Is Foam Rolling Beneficial
A lot of my clients complain about how much foam rolling hurts and if it is really doing anything. It’s an easy part of the workout to skip but it is so important to do. Hopefully after having a read through this it will give you more information on the benefits and the pain will be worth it.
The benefits of foam rolling could range from warming up your muscles to actually helping you recover faster after a workout.
Should I foam roll before or after a workout?
People say that they feel less fatigued after their workout when they foam roll as part of their warm up and it is known that it takes less effort for a muscle to produce a given force. Meanwhile foam rolling after a workout can help reduce delayed onset muscle soreness, and therefore boost your performance in later workouts.
What are the benefits of foam rolling?
Foam rolling can help reduce pain and muscle soreness. Massaging the muscles increases blood flow and oxygen to the tissue, helping the natural healing process.
It helps with flexibility. Foam rolling, together with stretching and rehabilitation, can help lengthen your muscles.
It helps you to manage stress. Stress-related tight spots can lead to discomfort, which can impact on your sleep. Once the tension is reduced, you might find yourself sleeping a whole lot better!
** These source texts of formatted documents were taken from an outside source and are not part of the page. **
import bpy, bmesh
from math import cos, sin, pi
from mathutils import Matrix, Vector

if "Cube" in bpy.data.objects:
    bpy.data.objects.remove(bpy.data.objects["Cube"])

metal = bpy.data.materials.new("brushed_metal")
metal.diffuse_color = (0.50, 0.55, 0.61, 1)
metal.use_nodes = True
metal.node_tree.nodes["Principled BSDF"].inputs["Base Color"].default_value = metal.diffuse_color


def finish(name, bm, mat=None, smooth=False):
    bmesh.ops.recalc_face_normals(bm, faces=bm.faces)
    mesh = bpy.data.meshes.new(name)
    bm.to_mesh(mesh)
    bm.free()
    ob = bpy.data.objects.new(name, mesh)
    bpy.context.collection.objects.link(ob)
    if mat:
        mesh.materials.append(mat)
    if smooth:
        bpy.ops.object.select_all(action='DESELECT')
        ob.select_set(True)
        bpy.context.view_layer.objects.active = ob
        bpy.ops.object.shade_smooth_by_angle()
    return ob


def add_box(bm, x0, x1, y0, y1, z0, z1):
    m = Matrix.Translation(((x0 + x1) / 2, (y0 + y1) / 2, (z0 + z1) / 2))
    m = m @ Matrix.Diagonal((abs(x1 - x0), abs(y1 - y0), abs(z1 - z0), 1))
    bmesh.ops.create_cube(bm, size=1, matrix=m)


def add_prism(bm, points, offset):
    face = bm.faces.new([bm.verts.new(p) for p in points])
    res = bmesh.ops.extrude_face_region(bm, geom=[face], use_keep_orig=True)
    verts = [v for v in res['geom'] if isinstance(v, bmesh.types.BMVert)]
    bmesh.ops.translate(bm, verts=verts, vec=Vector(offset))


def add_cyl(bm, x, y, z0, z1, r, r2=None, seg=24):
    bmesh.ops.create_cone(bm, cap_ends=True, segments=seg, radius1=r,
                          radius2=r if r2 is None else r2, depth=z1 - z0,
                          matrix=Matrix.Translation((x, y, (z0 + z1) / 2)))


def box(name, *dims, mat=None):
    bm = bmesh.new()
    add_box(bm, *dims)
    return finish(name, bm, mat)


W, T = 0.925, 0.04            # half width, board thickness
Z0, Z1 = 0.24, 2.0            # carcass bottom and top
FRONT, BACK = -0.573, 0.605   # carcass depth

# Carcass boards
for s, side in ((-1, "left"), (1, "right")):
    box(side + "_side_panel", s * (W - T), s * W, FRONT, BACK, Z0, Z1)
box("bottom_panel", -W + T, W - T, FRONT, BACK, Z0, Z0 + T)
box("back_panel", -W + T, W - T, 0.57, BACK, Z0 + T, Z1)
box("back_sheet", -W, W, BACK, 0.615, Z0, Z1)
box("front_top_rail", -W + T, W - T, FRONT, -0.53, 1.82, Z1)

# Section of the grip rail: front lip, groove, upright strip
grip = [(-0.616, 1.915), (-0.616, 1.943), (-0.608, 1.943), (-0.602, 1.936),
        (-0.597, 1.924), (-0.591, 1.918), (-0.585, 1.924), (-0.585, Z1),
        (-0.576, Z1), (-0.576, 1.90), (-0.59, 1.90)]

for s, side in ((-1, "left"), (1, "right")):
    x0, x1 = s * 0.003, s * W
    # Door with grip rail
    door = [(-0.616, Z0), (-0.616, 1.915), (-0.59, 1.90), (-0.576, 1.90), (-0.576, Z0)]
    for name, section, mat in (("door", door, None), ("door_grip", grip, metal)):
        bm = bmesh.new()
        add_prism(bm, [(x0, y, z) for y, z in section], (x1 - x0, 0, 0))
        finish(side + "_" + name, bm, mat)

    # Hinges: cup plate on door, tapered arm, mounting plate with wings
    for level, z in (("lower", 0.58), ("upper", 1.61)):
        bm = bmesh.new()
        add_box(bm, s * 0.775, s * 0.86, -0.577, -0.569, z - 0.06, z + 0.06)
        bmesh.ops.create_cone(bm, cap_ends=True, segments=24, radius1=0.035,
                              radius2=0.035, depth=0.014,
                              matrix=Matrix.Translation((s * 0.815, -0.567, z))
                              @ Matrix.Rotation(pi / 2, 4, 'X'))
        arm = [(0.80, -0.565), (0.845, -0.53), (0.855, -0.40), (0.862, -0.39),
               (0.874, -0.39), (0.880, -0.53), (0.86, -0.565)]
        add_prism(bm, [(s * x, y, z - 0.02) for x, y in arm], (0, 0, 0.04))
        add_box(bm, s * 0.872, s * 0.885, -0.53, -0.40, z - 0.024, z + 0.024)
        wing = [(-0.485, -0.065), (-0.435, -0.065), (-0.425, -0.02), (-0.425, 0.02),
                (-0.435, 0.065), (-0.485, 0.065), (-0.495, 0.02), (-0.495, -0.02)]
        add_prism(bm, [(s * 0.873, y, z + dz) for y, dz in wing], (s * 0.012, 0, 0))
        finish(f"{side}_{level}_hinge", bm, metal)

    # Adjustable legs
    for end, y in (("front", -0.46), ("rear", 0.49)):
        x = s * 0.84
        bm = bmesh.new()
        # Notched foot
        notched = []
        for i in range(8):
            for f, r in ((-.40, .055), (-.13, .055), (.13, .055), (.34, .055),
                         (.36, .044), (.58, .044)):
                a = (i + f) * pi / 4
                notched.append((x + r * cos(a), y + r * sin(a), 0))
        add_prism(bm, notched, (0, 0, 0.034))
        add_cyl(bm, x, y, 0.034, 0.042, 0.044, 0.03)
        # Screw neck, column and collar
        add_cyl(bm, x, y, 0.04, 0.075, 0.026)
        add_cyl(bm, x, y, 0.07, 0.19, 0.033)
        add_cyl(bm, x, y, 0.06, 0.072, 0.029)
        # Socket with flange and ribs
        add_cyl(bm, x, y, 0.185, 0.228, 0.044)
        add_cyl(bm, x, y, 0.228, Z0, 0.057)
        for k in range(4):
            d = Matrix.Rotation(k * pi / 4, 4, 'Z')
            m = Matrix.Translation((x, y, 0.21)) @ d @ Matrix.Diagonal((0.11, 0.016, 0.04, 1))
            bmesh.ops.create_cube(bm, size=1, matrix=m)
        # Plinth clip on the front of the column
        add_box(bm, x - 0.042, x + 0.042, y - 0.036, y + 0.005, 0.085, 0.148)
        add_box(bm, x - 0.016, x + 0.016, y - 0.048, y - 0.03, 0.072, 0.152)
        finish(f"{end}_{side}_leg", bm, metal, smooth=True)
It can help you to have an increased range of motion. Foam rolling helps to stretch and lengthen muscles, so you have a better range of movement.
It can help to prevent common injuries. Tight muscles can be more prone to injury, so self-release of muscles and fascia can help loosen everything up and increase your overall performance.
Foam rolling may help to reduce cellulite, as the increased blood flow can help your body’s natural detoxification processes.
How does foam rolling actually work?
Have you ever noticed a thin, almost see through layer of tissue coating your chicken breast? Think of this as fascia surrounding every muscle fibre, every organ, every nerve fibre, every bone in the human body. Within the muscle, this fascia exists in multiple layers. First, it wraps around every individual muscle fibre or cell. Then, it wraps around bundles of muscle fibres, called fasciculi. Lastly, it wraps around the entire muscle body. Together, these layers of fascia, apart from helping to give muscle its shape, attach to tendons and bones to help you pull, push, squat, run, bike, whatever it is you want to do. On its own muscle fascia is pretty solid and not very pliable. That could theoretically limit range of motion, or give you that feeling of stiff, tight muscles. That’s especially true if the fibres that make up your muscle fascia form what’s called “adhesions” or “trigger points. Ideally, all of these fibres are sliding by each other with ease as you move, but sometimes these fibres can get stuck together. Experts say that these tangles in fascia can form for a variety of reasons such as muscle injury, inactivity, disease, inflammation, or trauma. For whatever reason, the tissue binds to each other, loses elasticity, and forms taut bands of tissue that can be painful. Muscle fascia, when it is moved it becomes more compliant and malleable. So, applying pressure and moving the fascia, even microscopically, could allow the fascia, and therefore the muscles, to separate, relax, and become more flexible.
How to get the best out of foam rolling?
Stick to your glutes, quads, hamstrings, calves, traps, and lats. You can lightly roll the meat of your shoulders, but should avoid the actual joint. Same with your arms and elbows. For best results, adher to a near-daily rolling strategy. After all, just like all things exercise, you have to be consistent to get the best results. Aim to roll before and after workouts, or just any time you’re feeling tight. Spend 30 seconds on each spot you want to roll. At the end of the day, remember that just like any other workout recovery method, foam rolling should be used as a tool to help you feel better during and after workouts. That means that you can and should tweak your rolling habits to whatever works best for you. So don’t stress about sticking to a strict schedule—start with rolling when you feel like you need it or simply when you have time, and take it from there depending on what feels right.